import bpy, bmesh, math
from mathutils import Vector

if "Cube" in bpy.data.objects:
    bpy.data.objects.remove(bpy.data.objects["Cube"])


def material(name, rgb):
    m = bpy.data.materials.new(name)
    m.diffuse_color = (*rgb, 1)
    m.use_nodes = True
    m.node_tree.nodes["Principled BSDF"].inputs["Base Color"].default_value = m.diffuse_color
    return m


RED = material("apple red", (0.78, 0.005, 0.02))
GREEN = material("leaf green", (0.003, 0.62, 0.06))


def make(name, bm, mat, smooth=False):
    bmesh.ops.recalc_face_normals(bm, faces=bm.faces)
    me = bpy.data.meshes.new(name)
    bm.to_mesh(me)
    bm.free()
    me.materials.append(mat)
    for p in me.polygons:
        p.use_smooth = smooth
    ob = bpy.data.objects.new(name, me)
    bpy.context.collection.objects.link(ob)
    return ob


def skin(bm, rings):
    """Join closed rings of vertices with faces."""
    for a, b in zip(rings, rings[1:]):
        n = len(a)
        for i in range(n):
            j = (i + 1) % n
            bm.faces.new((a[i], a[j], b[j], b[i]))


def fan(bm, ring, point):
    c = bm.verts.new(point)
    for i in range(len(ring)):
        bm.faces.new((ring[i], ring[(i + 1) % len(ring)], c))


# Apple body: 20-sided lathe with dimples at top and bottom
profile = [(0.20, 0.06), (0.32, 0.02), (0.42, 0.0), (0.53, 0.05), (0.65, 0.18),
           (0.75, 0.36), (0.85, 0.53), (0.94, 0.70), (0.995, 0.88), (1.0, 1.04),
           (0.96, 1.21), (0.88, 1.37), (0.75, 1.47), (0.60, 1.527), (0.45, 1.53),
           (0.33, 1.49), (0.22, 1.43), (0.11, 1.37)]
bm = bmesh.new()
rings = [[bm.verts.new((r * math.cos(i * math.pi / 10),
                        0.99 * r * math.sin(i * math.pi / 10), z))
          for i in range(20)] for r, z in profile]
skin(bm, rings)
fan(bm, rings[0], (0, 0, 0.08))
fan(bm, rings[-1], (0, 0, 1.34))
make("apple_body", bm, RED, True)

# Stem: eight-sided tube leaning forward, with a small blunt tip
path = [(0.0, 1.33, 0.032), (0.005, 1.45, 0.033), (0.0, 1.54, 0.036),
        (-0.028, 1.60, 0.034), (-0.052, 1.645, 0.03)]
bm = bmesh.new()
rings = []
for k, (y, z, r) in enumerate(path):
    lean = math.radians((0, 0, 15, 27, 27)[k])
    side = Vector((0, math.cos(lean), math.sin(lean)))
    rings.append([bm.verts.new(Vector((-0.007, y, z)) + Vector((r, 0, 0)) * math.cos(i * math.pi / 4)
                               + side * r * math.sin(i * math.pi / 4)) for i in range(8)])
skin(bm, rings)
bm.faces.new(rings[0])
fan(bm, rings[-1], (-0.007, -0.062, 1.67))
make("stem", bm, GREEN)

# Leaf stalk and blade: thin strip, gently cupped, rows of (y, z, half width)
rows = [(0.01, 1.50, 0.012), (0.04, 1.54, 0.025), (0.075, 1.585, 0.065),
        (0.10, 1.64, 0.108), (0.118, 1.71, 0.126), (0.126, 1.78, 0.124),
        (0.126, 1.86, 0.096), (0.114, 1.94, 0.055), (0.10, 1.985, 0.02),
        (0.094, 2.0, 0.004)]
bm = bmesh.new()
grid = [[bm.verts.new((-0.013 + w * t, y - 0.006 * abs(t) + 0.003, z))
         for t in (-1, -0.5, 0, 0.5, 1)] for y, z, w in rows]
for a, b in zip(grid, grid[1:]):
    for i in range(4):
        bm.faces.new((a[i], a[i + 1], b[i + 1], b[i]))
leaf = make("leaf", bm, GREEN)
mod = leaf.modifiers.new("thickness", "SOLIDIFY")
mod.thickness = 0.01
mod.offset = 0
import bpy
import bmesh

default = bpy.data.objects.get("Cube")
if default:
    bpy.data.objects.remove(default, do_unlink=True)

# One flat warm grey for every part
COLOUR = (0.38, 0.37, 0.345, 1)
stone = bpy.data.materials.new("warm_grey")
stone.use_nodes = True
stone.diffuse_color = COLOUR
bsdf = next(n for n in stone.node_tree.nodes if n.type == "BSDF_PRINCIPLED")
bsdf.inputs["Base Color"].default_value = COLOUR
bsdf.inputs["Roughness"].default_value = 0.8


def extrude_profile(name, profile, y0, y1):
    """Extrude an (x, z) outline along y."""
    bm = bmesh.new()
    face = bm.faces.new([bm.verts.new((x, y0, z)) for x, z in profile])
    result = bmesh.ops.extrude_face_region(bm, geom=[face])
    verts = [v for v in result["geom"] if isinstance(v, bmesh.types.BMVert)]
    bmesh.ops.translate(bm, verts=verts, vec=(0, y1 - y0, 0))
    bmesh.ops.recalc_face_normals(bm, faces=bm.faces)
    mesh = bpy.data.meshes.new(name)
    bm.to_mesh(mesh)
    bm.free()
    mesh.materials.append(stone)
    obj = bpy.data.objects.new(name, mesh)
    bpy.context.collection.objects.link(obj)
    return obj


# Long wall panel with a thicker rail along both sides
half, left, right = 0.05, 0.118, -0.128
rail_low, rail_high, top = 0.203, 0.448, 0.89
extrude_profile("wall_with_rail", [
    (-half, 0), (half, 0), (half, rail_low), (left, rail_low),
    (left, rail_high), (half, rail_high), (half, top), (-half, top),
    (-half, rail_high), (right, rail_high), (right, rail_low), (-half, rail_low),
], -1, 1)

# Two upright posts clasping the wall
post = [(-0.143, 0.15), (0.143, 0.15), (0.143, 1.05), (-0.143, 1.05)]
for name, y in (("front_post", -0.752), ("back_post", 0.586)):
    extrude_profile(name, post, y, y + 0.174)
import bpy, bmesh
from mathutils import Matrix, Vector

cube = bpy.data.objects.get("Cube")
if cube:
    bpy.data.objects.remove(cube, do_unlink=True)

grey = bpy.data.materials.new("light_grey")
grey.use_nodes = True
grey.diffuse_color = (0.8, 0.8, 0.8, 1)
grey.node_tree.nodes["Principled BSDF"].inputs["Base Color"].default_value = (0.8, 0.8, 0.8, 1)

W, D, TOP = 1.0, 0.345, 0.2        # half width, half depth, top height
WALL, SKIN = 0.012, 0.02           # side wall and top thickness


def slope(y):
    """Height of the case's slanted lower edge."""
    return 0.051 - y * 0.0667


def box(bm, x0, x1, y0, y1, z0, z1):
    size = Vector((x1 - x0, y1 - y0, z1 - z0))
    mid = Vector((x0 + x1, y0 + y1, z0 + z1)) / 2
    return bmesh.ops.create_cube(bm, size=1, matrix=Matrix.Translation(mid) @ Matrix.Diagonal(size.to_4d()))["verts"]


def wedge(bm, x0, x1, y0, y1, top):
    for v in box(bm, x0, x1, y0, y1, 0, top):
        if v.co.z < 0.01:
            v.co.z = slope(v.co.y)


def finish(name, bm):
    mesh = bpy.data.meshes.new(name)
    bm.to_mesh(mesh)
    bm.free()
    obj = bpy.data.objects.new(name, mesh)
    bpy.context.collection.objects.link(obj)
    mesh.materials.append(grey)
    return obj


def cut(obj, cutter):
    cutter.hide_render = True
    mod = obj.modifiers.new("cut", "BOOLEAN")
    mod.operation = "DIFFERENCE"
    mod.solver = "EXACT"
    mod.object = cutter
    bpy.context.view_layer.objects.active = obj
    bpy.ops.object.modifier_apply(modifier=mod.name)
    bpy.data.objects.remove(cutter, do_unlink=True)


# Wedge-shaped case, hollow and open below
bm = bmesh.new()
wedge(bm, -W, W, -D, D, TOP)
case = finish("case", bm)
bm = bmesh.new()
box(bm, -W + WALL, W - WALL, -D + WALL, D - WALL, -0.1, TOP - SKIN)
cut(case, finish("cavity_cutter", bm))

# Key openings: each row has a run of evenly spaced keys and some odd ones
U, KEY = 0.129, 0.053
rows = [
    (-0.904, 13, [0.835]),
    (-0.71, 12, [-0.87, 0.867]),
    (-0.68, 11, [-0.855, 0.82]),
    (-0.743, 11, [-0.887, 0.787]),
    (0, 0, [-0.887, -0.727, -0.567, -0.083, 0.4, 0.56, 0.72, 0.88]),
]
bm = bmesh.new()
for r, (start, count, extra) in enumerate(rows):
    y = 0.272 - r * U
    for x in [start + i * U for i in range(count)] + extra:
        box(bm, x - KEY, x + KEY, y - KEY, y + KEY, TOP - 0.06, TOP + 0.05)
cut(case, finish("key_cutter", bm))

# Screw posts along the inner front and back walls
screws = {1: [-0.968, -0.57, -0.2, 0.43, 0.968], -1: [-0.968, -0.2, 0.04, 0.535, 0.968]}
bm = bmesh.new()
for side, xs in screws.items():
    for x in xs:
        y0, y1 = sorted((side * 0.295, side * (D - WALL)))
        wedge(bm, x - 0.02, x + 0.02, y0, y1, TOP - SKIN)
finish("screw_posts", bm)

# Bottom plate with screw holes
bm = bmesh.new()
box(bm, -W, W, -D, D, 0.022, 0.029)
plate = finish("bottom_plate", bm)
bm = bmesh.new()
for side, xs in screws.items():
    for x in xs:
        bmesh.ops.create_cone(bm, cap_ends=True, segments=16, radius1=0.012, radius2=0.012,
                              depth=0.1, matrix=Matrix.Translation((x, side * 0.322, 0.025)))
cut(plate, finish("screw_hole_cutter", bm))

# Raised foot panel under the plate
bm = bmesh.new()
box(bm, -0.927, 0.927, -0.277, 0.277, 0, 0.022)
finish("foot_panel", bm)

★ ★ ★

Copy each line of the entries in which the string "faces" is found.

    bmesh.ops.recalc_face_normals(bm, faces=bm.faces)
    """Join closed rings of vertices with faces."""
            bm.faces.new((a[i], a[j], b[j], b[i]))
        bm.faces.new((ring[i], ring[(i + 1) % len(ring)], c))
bm.faces.new(rings[0])
        bm.faces.new((a[i], a[i + 1], b[i + 1], b[i]))
    face = bm.faces.new([bm.verts.new((x, y0, z)) for x, z in profile])
    bmesh.ops.recalc_face_normals(bm, faces=bm.faces)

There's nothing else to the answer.